▶ _Exercise_
Every line of the entries below that mentions "objects" is to be copied out.

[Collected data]
+ + + +

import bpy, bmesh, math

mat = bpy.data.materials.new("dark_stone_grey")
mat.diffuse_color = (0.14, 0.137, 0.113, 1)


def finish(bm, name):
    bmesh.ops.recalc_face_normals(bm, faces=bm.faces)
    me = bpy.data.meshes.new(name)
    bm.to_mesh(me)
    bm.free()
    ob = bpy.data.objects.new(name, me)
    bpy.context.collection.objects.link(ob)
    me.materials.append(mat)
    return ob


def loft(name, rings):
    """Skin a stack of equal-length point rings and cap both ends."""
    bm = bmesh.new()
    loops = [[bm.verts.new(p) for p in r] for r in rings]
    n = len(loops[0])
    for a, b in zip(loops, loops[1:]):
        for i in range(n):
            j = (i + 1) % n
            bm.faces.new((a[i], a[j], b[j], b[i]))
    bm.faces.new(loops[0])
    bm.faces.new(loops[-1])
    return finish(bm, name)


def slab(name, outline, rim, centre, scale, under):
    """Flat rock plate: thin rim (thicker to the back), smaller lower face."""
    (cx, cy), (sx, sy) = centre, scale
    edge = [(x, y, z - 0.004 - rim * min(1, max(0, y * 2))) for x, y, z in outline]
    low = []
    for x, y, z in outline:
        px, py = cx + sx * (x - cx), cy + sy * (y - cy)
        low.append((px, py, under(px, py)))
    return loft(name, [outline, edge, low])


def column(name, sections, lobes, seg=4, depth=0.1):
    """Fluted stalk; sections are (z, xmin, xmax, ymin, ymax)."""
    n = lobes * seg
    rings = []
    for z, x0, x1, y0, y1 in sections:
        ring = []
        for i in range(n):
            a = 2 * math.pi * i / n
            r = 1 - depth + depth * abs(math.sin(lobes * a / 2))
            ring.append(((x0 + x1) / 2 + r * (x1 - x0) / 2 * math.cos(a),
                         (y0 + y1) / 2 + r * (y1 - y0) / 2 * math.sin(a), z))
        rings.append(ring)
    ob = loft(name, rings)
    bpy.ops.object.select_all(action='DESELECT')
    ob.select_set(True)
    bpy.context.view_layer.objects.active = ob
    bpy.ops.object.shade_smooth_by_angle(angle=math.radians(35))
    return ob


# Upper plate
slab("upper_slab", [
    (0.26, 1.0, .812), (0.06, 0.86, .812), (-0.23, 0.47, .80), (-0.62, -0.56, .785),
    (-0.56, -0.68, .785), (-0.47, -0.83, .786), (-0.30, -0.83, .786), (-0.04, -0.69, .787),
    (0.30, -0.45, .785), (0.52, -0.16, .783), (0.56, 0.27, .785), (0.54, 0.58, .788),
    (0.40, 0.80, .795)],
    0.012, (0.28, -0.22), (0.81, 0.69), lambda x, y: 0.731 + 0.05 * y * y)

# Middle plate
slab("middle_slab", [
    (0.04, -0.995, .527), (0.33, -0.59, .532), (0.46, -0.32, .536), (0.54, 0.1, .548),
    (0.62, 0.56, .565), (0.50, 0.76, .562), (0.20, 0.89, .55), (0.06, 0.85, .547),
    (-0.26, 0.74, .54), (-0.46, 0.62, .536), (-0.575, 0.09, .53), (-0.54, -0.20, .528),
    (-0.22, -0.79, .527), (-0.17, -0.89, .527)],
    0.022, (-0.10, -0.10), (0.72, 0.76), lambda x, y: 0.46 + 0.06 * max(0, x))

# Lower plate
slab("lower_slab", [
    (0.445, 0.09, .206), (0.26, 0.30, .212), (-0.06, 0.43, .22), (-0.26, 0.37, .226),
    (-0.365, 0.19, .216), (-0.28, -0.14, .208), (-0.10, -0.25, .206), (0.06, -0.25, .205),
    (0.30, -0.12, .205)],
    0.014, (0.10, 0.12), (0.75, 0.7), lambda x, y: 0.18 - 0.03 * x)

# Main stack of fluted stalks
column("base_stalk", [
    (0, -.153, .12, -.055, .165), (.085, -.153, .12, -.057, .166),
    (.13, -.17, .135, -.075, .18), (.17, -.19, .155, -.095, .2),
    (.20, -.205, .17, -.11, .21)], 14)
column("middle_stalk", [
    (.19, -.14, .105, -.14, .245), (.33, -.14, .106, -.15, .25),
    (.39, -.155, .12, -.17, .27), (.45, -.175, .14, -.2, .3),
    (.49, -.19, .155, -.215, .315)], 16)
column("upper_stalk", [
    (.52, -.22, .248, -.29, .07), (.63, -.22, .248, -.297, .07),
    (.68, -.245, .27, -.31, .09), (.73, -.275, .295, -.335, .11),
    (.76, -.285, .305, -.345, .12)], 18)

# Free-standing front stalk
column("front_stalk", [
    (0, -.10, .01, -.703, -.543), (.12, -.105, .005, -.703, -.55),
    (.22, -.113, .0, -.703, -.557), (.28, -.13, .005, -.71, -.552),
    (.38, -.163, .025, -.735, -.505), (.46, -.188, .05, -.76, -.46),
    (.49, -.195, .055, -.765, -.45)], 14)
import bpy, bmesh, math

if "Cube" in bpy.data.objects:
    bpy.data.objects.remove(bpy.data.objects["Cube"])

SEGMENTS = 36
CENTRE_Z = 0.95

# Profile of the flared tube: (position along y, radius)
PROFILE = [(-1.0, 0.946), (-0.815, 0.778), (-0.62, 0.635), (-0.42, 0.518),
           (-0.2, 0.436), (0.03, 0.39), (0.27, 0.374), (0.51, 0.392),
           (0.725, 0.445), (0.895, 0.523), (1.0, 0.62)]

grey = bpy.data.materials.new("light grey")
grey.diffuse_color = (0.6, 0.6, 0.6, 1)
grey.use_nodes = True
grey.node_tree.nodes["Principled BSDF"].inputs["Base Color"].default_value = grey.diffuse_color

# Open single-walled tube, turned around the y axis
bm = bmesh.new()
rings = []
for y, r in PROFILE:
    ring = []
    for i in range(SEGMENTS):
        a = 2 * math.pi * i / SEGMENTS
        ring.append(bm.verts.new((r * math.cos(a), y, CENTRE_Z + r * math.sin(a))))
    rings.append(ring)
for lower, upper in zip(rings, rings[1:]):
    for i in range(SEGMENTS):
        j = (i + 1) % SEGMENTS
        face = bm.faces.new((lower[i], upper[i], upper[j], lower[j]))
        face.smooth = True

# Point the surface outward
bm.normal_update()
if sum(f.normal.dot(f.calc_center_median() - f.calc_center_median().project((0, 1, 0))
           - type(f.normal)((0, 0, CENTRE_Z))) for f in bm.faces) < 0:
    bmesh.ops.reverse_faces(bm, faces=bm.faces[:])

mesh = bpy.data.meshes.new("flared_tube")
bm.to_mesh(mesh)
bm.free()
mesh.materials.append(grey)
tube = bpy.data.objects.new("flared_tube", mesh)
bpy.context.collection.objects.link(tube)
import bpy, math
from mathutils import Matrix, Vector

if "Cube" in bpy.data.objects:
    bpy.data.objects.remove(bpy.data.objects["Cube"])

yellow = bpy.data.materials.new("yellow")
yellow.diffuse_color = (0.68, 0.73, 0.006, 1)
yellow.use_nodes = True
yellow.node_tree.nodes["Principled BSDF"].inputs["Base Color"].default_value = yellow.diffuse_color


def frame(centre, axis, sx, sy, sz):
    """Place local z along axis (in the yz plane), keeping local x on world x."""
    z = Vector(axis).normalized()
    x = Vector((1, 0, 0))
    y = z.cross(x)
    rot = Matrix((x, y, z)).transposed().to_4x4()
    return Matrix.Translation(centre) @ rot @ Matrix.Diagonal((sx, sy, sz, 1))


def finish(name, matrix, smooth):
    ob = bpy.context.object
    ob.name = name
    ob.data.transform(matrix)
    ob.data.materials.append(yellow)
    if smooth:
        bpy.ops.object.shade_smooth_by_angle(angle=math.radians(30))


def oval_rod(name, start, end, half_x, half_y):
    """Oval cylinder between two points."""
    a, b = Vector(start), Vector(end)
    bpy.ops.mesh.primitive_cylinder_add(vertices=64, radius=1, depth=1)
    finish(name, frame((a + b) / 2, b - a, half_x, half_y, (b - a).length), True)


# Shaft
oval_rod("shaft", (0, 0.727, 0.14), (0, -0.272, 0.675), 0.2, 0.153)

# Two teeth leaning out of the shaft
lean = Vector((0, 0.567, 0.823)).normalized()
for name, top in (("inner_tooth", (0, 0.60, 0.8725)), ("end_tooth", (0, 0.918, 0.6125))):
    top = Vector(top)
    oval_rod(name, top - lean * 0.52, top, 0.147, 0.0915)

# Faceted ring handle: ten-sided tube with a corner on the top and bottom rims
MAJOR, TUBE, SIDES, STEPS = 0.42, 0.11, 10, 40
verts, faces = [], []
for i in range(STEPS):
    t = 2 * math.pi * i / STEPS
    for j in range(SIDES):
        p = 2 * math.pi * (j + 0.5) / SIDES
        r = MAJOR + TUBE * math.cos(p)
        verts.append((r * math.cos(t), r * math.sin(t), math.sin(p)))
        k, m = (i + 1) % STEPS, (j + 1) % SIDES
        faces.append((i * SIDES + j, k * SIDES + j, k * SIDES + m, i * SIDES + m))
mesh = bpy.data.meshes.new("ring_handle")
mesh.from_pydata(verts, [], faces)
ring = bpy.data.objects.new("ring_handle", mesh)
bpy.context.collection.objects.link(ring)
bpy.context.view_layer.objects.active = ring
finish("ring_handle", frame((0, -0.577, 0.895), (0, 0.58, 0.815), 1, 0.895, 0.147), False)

+ + + +

▶ _Task solution_
    ob = bpy.data.objects.new(name, me)
    bpy.context.collection.objects.link(ob)
    bpy.context.view_layer.objects.active = ob
if "Cube" in bpy.data.objects:
    bpy.data.objects.remove(bpy.data.objects["Cube"])
tube = bpy.data.objects.new("flared_tube", mesh)
bpy.context.collection.objects.link(tube)
if "Cube" in bpy.data.objects:
    bpy.data.objects.remove(bpy.data.objects["Cube"])
ring = bpy.data.objects.new("ring_handle", mesh)
bpy.context.collection.objects.link(ring)
bpy.context.view_layer.objects.active = ring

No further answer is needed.